### Collected data
##############################

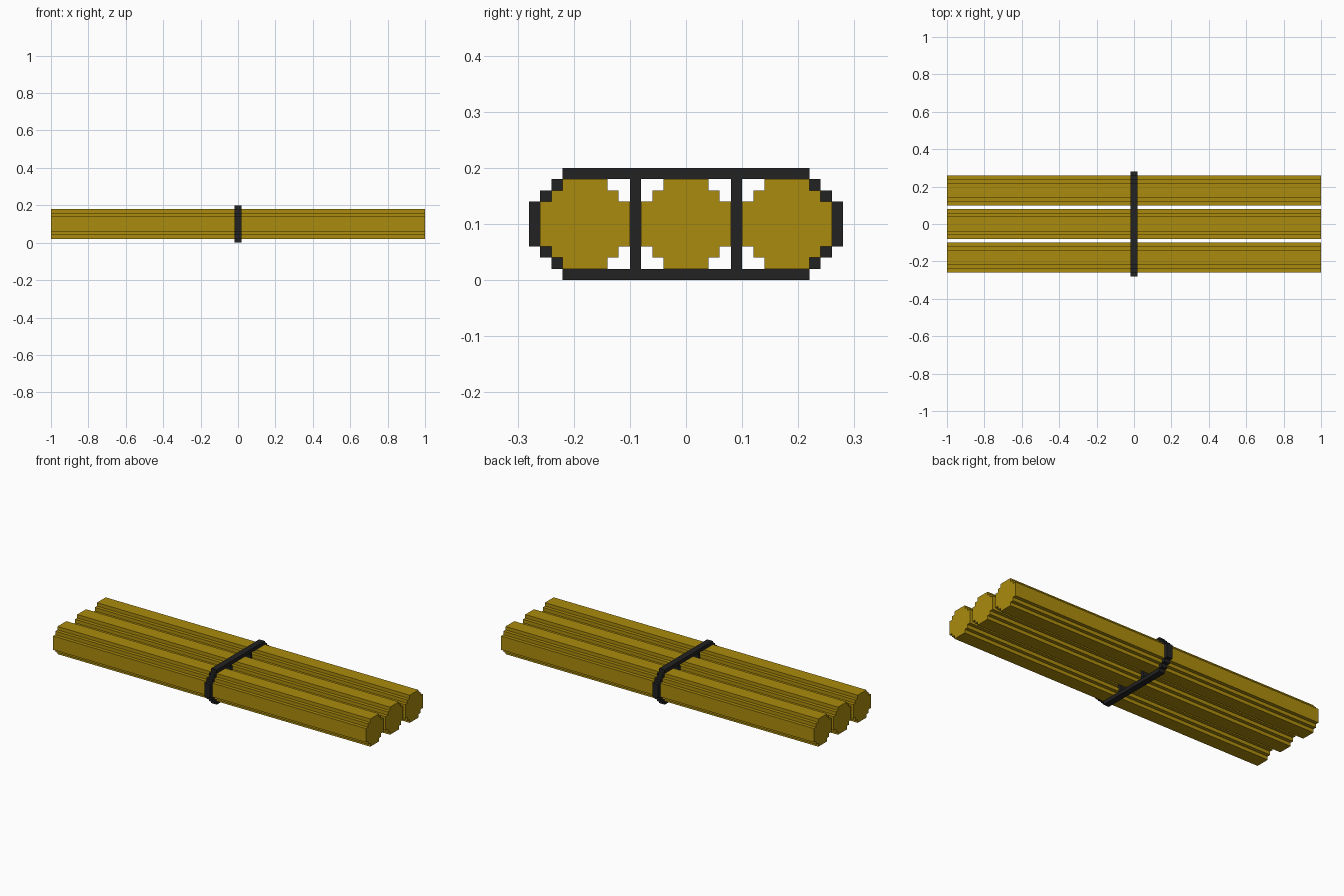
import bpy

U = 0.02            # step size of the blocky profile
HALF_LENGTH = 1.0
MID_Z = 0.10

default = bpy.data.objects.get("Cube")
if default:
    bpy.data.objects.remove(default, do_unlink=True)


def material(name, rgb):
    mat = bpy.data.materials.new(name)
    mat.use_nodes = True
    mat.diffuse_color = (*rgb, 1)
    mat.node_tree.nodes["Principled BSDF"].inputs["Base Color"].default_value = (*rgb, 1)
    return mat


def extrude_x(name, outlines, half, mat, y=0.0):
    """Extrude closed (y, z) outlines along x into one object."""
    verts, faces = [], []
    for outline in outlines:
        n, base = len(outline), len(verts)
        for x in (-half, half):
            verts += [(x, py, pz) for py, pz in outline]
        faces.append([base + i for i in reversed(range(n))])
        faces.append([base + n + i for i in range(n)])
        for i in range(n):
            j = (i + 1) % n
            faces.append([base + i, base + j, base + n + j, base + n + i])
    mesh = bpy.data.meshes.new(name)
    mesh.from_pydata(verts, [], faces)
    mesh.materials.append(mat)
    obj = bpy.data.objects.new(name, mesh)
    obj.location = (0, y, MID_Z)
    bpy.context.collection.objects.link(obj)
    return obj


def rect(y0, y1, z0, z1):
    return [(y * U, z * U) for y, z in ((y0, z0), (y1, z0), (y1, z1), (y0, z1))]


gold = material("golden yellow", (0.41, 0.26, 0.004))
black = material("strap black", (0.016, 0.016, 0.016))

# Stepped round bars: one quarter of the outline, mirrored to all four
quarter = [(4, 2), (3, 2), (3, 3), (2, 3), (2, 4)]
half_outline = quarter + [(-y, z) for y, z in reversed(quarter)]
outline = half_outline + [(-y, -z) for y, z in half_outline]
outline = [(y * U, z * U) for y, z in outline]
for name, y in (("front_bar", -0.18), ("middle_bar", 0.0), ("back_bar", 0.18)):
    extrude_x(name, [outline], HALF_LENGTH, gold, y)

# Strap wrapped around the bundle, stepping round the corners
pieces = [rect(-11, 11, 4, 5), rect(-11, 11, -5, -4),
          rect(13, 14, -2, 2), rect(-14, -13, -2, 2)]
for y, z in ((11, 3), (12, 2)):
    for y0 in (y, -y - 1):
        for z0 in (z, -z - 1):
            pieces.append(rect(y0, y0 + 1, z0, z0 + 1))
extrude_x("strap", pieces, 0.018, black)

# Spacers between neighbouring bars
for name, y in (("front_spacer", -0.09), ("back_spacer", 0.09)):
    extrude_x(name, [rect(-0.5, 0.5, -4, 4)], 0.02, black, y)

##############################

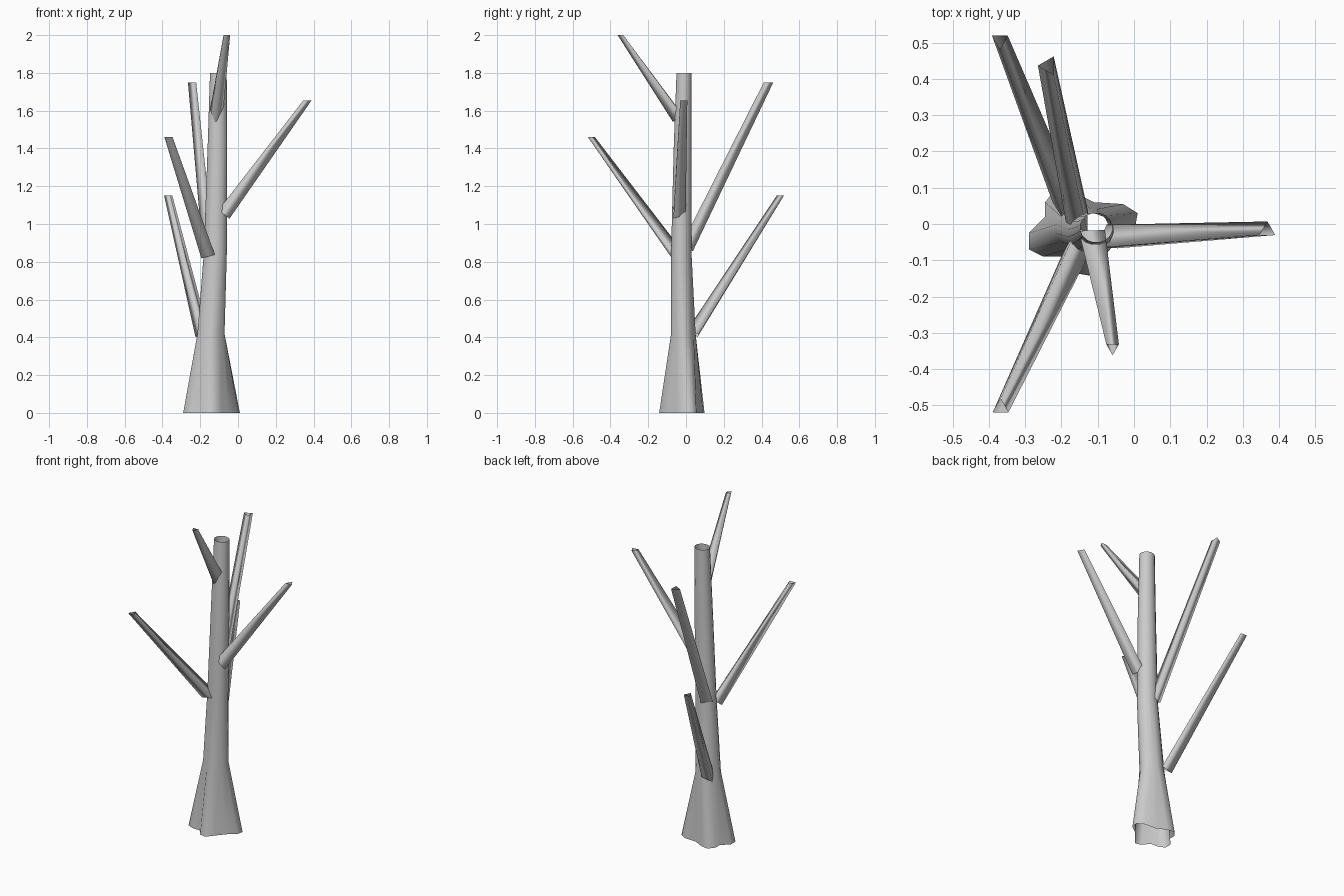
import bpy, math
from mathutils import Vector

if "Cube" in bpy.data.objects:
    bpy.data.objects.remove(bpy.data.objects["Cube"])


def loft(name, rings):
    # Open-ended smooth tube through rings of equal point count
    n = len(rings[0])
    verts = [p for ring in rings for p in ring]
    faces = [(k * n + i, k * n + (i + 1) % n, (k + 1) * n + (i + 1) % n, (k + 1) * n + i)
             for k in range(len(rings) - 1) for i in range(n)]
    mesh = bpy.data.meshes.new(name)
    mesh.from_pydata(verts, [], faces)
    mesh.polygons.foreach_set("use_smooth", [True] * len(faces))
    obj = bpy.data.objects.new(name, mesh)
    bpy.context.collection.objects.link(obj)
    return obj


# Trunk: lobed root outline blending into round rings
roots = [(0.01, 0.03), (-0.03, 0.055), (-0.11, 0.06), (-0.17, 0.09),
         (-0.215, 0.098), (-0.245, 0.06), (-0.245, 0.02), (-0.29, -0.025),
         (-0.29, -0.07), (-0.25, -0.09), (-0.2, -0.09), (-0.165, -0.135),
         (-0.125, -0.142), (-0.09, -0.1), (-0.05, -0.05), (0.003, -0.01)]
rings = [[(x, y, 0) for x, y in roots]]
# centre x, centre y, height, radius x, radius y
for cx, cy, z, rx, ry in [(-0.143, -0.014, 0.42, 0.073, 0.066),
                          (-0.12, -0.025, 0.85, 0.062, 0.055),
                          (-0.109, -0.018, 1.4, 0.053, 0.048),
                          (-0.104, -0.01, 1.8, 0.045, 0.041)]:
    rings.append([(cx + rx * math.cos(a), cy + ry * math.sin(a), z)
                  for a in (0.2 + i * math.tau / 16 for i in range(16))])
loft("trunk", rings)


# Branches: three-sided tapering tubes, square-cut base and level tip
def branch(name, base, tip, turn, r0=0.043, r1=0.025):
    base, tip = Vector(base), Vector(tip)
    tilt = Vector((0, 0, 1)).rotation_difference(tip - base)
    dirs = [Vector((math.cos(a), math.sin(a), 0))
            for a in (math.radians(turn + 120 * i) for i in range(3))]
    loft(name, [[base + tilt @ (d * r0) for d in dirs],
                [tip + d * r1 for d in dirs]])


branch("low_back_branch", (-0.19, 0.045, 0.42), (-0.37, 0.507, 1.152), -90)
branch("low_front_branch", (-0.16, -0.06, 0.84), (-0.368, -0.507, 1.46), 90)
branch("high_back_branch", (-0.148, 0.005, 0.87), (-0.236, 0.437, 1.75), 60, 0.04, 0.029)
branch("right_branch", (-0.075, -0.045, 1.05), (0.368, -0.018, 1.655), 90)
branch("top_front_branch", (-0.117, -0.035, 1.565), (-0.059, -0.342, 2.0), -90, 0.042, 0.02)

##############################

### WORK INSTRUCTION
Set down exactly the lines of the data above, beginning with the line that has "n, base = len(outline), len(verts)" and ending with the line that has "for z0 in (z, -z", and no others.

### WRITTEN ANSWER
        n, base = len(outline), len(verts)
        for x in (-half, half):
            verts += [(x, py, pz) for py, pz in outline]
        faces.append([base + i for i in reversed(range(n))])
        faces.append([base + n + i for i in range(n)])
        for i in range(n):
            j = (i + 1) % n
            faces.append([base + i, base + j, base + n + j, base + n + i])
    mesh = bpy.data.meshes.new(name)
    mesh.from_pydata(verts, [], faces)
    mesh.materials.append(mat)
    obj = bpy.data.objects.new(name, mesh)
    obj.location = (0, y, MID_Z)
    bpy.context.collection.objects.link(obj)
    return obj


def rect(y0, y1, z0, z1):
    return [(y * U, z * U) for y, z in ((y0, z0), (y1, z0), (y1, z1), (y0, z1))]


gold = material("golden yellow", (0.41, 0.26, 0.004))
black = material("strap black", (0.016, 0.016, 0.016))

# Stepped round bars: one quarter of the outline, mirrored to all four
quarter = [(4, 2), (3, 2), (3, 3), (2, 3), (2, 4)]
half_outline = quarter + [(-y, z) for y, z in reversed(quarter)]
outline = half_outline + [(-y, -z) for y, z in half_outline]
outline = [(y * U, z * U) for y, z in outline]
for name, y in (("front_bar", -0.18), ("middle_bar", 0.0), ("back_bar", 0.18)):
    extrude_x(name, [outline], HALF_LENGTH, gold, y)

# Strap wrapped around the bundle, stepping round the corners
pieces = [rect(-11, 11, 4, 5), rect(-11, 11, -5, -4),
          rect(13, 14, -2, 2), rect(-14, -13, -2, 2)]
for y, z in ((11, 3), (12, 2)):
    for y0 in (y, -y - 1):
        for z0 in (z, -z - 1):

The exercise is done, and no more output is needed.